Record companies spend roughly $1.50 to manufacture a disc or record, Belkin says. Much of the markup is to sign and promote artists. Belkin's slower process costs from $4 to $4.50 to manufacture records or discs.
Belkin has watched his company's fortunes plummet and rise with the compact disc. In the late '70s, he made audiophile records and grossed around $10 million. Then, with the publicity surrounding the disc in the early '80s, his gross dropped to $2.5 million. He took it back up again, slowly, to around $10 million by releasing gold compact discs made with the best possible sound quality.
Unlike other companies that only used their best recording techniques for classical or jazz, Mobile Fidelity's 26 employees have produced a line of audiophile rock discs, with a large stable of artists including Eric Clapton, Santana, Cat Stevens, Elton John, Alan Parsons, the Who, and the Moody Blues.

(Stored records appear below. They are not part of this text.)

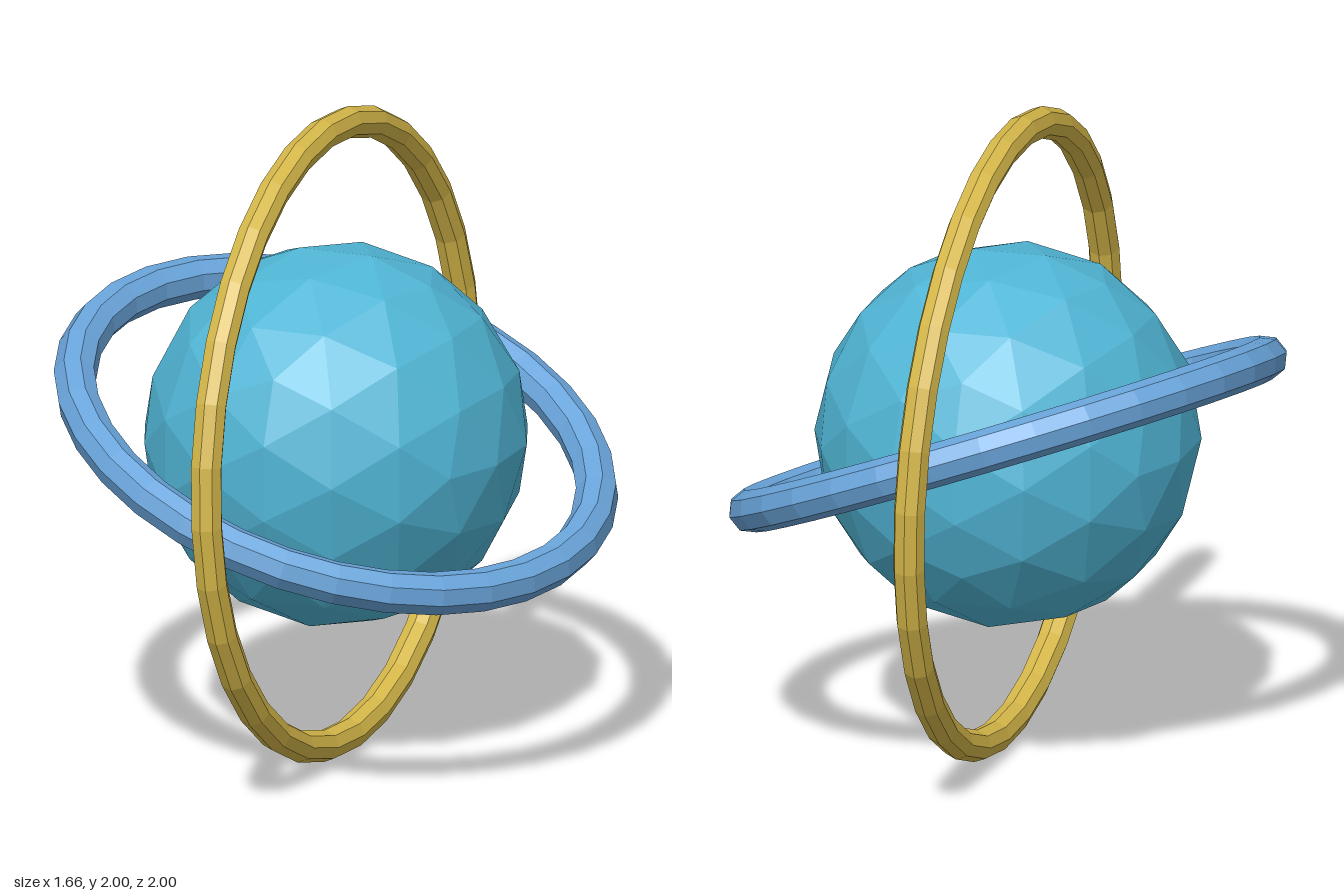
import * as THREE from 'three';

const material = (name, color) => {
  const m = new THREE.MeshStandardMaterial({ color, flatShading: true });
  m.name = name;
  return m;
};

export function createModel() {
  const group = new THREE.Group();
  group.name = 'ringedPlanet';
  const add = (name, geometry, mat, rx = 0, ry = 0) => {
    const mesh = new THREE.Mesh(geometry, mat);
    mesh.name = name;
    mesh.position.y = 1;
    mesh.rotation.set(rx, ry, 0);
    group.add(mesh);
  };

  // faceted globe
  add('globe', new THREE.IcosahedronGeometry(0.586, 2), material('turquoise', 0x50b5d5));

  // thicker ring, tilted around the equator
  add('equatorRing', new THREE.TorusGeometry(0.815, 0.066, 8, 32),
    material('skyBlue', 0x69a4da), -1.4, 0.35);

  // thin upright ring, leaning slightly
  add('uprightRing', new THREE.TorusGeometry(0.95, 0.049, 8, 32),
    material('gold', 0xd5b749), -0.75, 1.523);

  return group;
}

This year, Belkin had two big announcements at the Las Vegas Consumer Electronics Show. One was of a new series of discs, made with a digital-to-analog converter that is said to capture more of the music than converters used by other companies.
The other is of a return to vinyl, with the company making extremely thick and good-sounding 200-gram records. (Records were about 120 grams when they were last popularly made.)
The discs are made with what is called the GAIN system, short for Greater Ambient Information Network. The company says it gives a more complete sampling of music than faster systems used by major record companies.
Basically, ever CD is a compilation of 16 bits, with 65,536 samples of the music on each bit. Many convertors sample part of the music and project where a note will go, rather than sampling the entire note. The GAIN system, developed to guide missiles and do CT scans, where one can't afford to miss a sample, is said to give a more complete reproduction of the music.
Belkin says the CDs are far from perfect, but they are the best he can do. (The gold, incidentally, has nothing to do with the audio reproduction, but is longer lasting and harder to damage than the aluminum in conventional CDs.)
His real pet project, however, is making good-sounding records for "the tenth of one percent of music buyers who are audiophiles." He says he is like an antique dealer, dealing in a small percentage product for people who still love the old ways.
And, he notes, the vinyl market is growing some. Pearl Jam's newest release sold 50,000 copies on vinyl, long after most record companies had given up on the medium.
Nirvana's Kurt Cobain preferred it and word of its more lively, more direct sound is spreading to a new generation of listeners.
By making thicker, 200-gram vinyl records, Belkin hopes to re-introduce the best possible sound to people who have grown tired of "digital assault."
"We spend a fortune trying to make CDs that sound like records," he says. "Now we can give them the real thing."